▶ **Work to complete**
Among the lines below, count those with "function". Give only the number.

--- Extracted records ---

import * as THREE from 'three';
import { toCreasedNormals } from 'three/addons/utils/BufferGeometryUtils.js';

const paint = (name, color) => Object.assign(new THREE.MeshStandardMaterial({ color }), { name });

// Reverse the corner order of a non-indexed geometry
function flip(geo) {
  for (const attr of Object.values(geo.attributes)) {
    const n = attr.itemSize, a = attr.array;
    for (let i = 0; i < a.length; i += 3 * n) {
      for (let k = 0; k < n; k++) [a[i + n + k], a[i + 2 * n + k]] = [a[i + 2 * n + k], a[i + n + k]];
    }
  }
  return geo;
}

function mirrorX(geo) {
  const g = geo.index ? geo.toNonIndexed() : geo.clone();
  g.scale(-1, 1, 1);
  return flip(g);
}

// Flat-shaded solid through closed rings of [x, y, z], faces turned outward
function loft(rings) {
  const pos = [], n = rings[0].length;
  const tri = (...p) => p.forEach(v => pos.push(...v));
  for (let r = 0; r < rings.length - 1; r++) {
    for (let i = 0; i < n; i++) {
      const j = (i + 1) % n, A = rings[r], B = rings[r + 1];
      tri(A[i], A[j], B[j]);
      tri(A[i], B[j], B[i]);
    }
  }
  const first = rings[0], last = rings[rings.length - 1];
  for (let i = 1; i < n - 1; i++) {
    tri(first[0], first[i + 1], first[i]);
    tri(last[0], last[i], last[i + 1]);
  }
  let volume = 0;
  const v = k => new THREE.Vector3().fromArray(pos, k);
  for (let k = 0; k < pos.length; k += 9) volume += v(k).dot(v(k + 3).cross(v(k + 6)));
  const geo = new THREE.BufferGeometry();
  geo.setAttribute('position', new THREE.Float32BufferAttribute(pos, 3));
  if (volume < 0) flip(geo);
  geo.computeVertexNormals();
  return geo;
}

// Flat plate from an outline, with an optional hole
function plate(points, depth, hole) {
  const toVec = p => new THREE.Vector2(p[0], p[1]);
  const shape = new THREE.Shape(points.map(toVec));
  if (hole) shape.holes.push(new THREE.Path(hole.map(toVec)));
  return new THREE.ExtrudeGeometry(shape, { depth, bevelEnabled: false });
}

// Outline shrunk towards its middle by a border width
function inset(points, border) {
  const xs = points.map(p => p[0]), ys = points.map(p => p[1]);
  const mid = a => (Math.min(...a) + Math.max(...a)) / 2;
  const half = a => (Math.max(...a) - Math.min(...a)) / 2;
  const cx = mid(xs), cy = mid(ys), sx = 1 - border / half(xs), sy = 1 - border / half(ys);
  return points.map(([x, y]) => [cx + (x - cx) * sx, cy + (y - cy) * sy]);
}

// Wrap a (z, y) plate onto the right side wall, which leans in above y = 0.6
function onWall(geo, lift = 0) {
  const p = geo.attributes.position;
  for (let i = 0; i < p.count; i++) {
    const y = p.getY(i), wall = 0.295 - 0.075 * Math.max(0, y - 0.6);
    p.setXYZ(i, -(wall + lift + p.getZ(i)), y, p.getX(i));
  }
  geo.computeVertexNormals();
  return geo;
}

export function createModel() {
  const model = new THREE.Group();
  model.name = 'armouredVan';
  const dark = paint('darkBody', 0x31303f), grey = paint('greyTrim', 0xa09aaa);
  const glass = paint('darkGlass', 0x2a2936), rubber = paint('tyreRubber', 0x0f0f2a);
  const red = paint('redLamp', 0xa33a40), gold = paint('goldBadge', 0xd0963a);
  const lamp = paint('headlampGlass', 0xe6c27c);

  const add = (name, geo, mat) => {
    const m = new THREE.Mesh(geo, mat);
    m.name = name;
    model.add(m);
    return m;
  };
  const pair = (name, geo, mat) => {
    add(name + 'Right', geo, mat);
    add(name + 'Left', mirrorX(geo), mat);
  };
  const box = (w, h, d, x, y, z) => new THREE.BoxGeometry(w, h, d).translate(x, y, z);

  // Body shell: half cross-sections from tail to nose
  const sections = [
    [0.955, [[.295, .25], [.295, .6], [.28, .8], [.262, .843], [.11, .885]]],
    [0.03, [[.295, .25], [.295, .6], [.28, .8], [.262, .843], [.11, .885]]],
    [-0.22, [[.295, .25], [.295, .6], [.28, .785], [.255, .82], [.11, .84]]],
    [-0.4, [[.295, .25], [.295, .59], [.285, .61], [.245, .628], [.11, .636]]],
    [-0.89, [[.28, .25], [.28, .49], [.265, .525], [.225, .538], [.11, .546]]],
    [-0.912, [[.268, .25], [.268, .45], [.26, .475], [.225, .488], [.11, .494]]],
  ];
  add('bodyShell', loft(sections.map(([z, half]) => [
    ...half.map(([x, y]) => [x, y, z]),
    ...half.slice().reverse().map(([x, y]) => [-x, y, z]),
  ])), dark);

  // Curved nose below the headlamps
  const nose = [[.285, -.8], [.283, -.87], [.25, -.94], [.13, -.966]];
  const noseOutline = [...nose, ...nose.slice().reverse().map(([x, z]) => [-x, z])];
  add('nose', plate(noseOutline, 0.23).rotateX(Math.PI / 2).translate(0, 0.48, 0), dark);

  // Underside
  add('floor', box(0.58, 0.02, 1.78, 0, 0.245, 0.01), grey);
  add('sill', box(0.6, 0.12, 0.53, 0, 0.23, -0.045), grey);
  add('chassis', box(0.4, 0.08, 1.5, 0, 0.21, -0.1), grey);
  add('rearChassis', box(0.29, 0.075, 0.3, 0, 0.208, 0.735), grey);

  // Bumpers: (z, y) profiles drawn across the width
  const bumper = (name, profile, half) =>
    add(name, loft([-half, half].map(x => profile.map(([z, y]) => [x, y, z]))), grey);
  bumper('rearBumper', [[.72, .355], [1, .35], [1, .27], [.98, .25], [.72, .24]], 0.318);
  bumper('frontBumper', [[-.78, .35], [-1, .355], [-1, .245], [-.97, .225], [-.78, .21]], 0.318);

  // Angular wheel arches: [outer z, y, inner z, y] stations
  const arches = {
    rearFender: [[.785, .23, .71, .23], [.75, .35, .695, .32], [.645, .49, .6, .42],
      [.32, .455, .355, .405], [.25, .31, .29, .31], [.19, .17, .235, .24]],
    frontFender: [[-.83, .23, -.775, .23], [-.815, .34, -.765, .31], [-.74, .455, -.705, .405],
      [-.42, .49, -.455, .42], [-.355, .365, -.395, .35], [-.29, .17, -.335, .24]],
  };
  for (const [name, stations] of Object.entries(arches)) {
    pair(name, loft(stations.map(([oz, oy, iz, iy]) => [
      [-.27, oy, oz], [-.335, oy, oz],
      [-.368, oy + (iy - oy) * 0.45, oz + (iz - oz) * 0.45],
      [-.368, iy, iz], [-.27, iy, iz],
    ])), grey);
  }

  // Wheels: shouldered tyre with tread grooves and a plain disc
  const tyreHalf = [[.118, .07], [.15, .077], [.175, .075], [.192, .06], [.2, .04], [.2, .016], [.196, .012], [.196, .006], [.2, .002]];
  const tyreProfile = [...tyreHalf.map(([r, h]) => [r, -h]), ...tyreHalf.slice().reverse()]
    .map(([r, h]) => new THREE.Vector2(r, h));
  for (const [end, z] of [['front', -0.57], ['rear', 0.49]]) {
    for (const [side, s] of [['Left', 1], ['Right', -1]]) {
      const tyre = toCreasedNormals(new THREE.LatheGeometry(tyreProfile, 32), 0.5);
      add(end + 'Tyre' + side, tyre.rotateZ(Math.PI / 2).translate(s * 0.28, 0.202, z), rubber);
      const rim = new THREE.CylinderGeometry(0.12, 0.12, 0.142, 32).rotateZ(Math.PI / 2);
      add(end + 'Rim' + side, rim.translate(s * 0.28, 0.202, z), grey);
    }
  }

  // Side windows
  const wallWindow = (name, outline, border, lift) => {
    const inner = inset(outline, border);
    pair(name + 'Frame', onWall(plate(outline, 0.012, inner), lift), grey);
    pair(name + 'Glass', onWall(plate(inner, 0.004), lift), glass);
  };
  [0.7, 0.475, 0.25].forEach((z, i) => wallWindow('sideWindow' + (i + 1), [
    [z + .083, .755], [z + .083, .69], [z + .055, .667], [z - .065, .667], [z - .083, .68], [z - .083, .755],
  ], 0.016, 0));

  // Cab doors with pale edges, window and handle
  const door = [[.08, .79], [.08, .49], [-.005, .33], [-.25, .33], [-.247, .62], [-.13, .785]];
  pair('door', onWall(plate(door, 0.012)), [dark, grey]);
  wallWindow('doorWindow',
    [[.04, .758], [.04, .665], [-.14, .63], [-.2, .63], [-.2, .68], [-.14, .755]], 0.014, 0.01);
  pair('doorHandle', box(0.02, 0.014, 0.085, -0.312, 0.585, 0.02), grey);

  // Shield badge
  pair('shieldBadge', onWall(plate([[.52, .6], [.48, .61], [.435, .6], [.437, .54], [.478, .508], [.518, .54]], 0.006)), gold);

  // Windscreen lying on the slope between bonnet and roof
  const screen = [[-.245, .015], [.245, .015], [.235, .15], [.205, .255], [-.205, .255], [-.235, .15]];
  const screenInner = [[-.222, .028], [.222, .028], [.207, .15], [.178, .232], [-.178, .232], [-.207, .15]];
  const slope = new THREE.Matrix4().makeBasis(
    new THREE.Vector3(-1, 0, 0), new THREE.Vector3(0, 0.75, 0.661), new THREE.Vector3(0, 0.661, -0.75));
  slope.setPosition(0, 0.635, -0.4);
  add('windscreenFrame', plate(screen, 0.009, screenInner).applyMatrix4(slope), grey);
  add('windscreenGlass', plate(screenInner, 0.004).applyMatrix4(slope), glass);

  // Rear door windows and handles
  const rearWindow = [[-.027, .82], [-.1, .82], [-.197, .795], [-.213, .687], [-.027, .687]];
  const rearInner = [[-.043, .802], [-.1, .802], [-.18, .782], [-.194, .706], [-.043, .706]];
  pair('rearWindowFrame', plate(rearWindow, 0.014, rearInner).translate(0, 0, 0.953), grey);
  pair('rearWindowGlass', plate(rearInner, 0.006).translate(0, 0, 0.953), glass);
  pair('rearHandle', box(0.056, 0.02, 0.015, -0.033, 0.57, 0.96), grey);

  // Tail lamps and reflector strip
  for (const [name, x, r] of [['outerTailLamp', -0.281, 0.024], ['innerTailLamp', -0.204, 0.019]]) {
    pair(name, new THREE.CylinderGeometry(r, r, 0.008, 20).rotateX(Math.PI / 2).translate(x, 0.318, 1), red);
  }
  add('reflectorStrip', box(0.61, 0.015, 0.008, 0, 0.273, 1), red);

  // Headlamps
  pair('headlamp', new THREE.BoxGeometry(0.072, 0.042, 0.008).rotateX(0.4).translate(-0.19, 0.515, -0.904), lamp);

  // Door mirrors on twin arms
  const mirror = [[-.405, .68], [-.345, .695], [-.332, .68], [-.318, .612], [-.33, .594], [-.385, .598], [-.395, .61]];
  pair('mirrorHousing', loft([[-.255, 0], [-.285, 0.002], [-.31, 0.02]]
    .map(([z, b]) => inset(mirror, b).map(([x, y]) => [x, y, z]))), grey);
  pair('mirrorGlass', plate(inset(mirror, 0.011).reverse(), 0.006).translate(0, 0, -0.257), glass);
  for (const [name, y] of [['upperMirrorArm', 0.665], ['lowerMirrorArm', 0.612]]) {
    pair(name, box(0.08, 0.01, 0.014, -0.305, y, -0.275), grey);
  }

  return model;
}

---

▶ **Solution for this task**
7